Whether Every Legally Authorized Pennsylvania Police Force Falls Under the Governance of Either the Pennsylvania Borough Code or the Police Tenure Act?
Deforte v. Borough of Worthington, 2017 WL 11026532017 (W.D. Pa. 2017) (unreported), Third Circuit Nos. 17-1923 and 17-1924, petition for certification of question of state law, granted July 17, 2018, appeal docket 24 WAP 2018
William DeForte and Evan Townsend were terminated from their positions as police officers for the Borough of Worthington, Armstrong County. They sued in federal district court contending that they had a legitimate expectation of continued employment pursuant to either the Pennsylvania Borough Code or the Pennsylvania Police Tenure Act, and that the mayor and others violated their right to due process because neither received notice or a hearing prior to termination.
The district court granted the defendants’ motion for summary judgment based on its conclusion that neither the Borough Code nor the Police Tenure Act protected DeForte and Townsend because they were part time non-salaried employees. DeForte and Townsend appealed to the Third Circuit, and the Third Circuit petitioned the Pennsylvania Supreme Court for certification of a question of state law, which the Pennsylvania Supreme Court will decide based on briefing and oral argument.
The issue of state law is whether DeForte and Townsend, who worked part time for an hourly wage, were members of a police force for purposes of civil service protections under either of the statutes. At all times relevant to the claims in this case, the Worthington Borough Police Department had a total of four part-time officers, including DeForte and Townsend.
The Borough Code applies to boroughs that have a police force of at least three members.
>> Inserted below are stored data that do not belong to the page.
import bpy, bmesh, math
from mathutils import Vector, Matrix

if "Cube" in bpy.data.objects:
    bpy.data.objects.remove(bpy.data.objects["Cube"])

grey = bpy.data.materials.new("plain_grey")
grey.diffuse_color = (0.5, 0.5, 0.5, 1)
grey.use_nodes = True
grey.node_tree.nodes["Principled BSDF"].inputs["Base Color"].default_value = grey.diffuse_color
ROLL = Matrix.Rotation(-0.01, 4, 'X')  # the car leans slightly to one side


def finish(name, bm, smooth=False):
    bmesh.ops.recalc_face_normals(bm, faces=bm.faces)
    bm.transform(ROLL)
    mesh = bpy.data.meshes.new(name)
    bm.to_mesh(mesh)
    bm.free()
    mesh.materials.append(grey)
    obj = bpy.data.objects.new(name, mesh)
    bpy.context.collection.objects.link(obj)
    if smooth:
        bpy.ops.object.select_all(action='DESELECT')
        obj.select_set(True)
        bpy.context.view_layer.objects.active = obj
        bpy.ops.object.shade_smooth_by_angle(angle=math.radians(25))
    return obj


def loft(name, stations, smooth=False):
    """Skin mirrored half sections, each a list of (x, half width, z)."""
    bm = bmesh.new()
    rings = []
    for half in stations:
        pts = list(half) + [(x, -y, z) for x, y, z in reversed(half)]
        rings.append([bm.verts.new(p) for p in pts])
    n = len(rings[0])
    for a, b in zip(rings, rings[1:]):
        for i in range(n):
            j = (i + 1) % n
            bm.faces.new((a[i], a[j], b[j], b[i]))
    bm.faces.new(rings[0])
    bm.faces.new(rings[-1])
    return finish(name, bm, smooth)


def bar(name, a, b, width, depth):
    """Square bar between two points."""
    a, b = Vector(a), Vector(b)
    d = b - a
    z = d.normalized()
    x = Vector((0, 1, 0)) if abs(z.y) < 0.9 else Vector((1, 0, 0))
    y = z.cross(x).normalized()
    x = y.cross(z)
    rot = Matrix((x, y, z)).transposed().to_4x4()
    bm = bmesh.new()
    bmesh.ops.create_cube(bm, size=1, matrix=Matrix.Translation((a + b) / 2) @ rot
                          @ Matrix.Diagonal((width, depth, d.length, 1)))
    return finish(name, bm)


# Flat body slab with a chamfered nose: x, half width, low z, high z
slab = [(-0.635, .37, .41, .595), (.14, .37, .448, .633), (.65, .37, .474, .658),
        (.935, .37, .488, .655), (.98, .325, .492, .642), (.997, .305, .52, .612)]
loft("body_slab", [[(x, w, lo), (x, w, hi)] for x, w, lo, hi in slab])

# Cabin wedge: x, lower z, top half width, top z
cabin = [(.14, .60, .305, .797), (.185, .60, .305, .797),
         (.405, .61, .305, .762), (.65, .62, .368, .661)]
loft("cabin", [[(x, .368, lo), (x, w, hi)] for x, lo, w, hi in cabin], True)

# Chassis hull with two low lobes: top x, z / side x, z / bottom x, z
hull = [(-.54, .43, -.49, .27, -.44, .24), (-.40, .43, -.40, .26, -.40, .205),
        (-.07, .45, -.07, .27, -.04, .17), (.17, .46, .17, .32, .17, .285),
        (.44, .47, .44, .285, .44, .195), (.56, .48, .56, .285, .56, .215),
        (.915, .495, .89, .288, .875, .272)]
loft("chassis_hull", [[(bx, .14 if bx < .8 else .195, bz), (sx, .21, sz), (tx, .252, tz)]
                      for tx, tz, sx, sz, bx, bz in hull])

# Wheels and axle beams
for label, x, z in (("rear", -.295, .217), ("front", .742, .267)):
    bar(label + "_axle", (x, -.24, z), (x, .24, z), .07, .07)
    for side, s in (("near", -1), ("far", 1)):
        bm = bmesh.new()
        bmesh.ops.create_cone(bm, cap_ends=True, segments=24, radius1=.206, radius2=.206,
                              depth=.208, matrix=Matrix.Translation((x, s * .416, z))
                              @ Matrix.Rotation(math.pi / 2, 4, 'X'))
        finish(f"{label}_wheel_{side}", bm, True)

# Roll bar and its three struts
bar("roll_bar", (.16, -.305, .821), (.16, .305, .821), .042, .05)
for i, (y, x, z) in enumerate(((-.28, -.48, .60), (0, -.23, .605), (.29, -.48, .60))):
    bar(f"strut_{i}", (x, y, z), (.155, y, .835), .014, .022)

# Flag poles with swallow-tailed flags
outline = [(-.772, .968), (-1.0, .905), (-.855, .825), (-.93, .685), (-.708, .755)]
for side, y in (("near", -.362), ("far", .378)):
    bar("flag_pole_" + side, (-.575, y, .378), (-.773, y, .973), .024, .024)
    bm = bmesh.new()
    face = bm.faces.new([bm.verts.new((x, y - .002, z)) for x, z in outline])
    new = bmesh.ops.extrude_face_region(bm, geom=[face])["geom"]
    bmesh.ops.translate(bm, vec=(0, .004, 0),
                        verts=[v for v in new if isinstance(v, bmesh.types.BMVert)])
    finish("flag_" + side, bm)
However, a “police force” is defined so as to exclude police who are not paid a stated salary to “devote their normal working hours to police duty.” 53 P.S. §46195. (The Borough Code provisions in question have since been codified in Title 8 of Pennsylvania’s Consolidated Statutes). The district court therefore concluded that neither DeForte and Townsend nor the two other part-time members of the Borough’s police department were members of a “police force” subject to the protections of the Borough Code’s civil service system. The district court relied in part on other Pennsylvania federal district court decisions concluding that part-time police officers who were compensated on an hourly basis had no legitimate expectation of continued employment under the provisions of the Borough Code. The court distinguished Pennsylvania decisions under the Police Tenure Act, including Petras v. Union Twp., 187 A.2d 171, 174 (Pa. 1963), which held that the relevant test for determining “full time” employment “is not the number of days, length of hours, or terms of employment but rather whether or not the duties were such that [the plaintiff] was `available for full employment,’ that is[,] on call at any and all times.” The court concluded that the cases had interpreted the Police Tenure Act (which applies only to municipalities with fewer than three police officers), not the Borough Code, and that in any event the facts in this case revealed that DeForte and Townsend had other jobs and were not “available for full employment.”
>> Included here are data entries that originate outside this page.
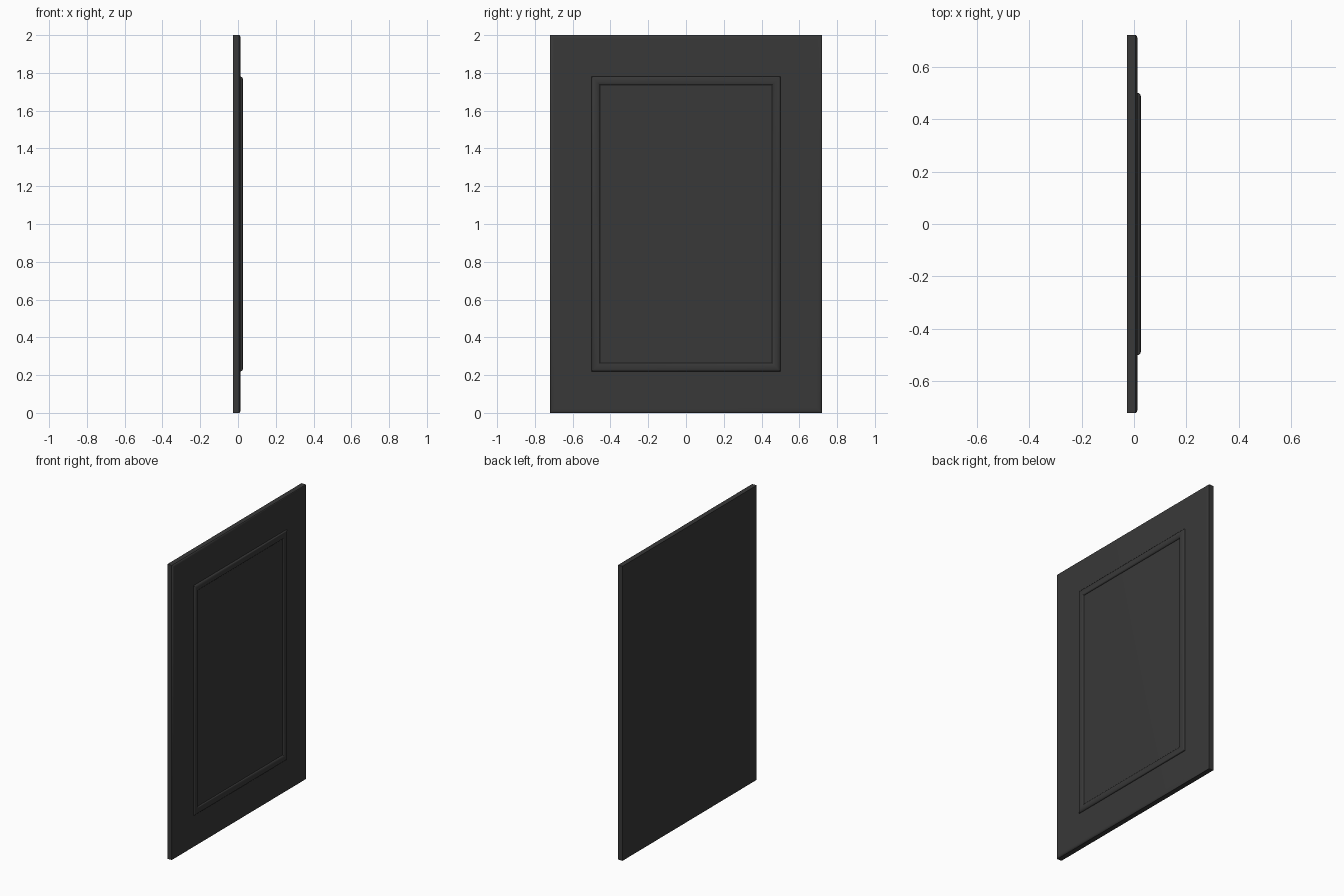
import bpy, bmesh, math

if "Cube" in bpy.data.objects:
    bpy.data.objects.remove(bpy.data.objects["Cube"])

mat = bpy.data.materials.new("dark_grey")
mat.diffuse_color = (0.04, 0.04, 0.04, 1)
mat.use_nodes = True
mat.node_tree.nodes["Principled BSDF"].inputs["Base Color"].default_value = mat.diffuse_color


def nested_rects(name, half_w, z0, z1, profile, caps):
    """Skin a run of rectangles; profile points are (inset, x)."""
    bm = bmesh.new()
    rings = []
    for d, x in profile:
        w, lo, hi = half_w - d, z0 + d, z1 - d
        rings.append([bm.verts.new((x, y, z)) for y, z in
                      ((-w, lo), (w, lo), (w, hi), (-w, hi))])
    pairs = list(zip(rings, rings[1:]))
    if caps:
        bm.faces.new(rings[0][::-1])
        bm.faces.new(rings[-1])
    else:
        pairs.append((rings[-1], rings[0]))
    for a, b in pairs:
        for i in range(4):
            j = (i + 1) % 4
            bm.faces.new((a[i], a[j], b[j], b[i]))
    bmesh.ops.recalc_face_normals(bm, faces=bm.faces)
    me = bpy.data.meshes.new(name)
    bm.to_mesh(me)
    bm.free()
    me.materials.append(mat)
    ob = bpy.data.objects.new(name, me)
    bpy.context.collection.objects.link(ob)
    bpy.ops.object.select_all(action='DESELECT')
    ob.select_set(True)
    bpy.context.view_layer.objects.active = ob
    bpy.ops.object.shade_smooth_by_angle(angle=math.radians(35))
    return ob


# Door slab with a softly eased front edge
nested_rects("door_panel", 0.72, 0.0, 2.0,
             [(0, -0.027), (0, 0.006), (0.003, 0.010), (0.009, 0.0125),
              (0.016, 0.0137), (0.024, 0.014)], True)

# Raised moulding: rounded bead running round the inner field
bead = [(0, 0.010), (0, 0.016)]
for k in range(1, 8):
    t = math.pi * k / 8
    bead.append((0.0225 - 0.0225 * math.cos(t), 0.016 + 0.011 * math.sin(t)))
bead += [(0.045, 0.016), (0.045, 0.010)]
nested_rects("moulding_frame", 0.5, 0.22, 1.78, bead, False)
The Police Tenure Act extends civil service protections to a person “employed as a regular full time police officer” in a police department that has “less than three members.” 53 P.S. §§ 811, 812. Rejecting DeForte and Townsend’s alternative contention that, if they are not entitled to the protections of the Borough Code’s civil service provisions, then the protections of Police Tenure Act must apply, the district court reasoned that the Commonwealth Court had held that for purposes of determining the size of the subject police force under the Police Tenure Act, it matters not whether the force consists of full-time or part-time officers, so that the Act clearly does not apply to the Borough of Worthington’s four member part-time force. And even if the Police Tenure Act did apply to the Borough’s four-member force, the district court held, it offered civil service protections only to full time employees, and DeForte and Townsend were part-time.
The result of the district court’s decision is that, although Pennsylvania has two statutes that apply to police civil service protections, the Borough Code for forces of at least three members, and the Police Tenure Act for forces fewer than three members, neither statute provided protections for the Borough of Worthington’s officers during the period in question, because all four members at the time DeForte and Townsend were dismissed were part-time. Moreover, although Pennsylvania courts have developed a test to determine whether an officer was part-time or full time under the Police Tenure Act, there does not appear to be a similar test to determine whether an officer is part-time or full time under the Borough Code.
Accordingly, the Third Circuit has asked, and the Pennsylvania Supreme Court will decide whether, under Pennsylvania law,
(1) The Pennsylvania Borough Code and the Police Tenure Act must be read in pari materia, such that every legally authorized police force in Pennsylvania fall under the governance of one of those two state statutes, and
(2) If not, whether the same test should be used to determine whether the Tenure Act ‘s two-officer maximum and the Borough Code’s three-officer minimum is satisfied.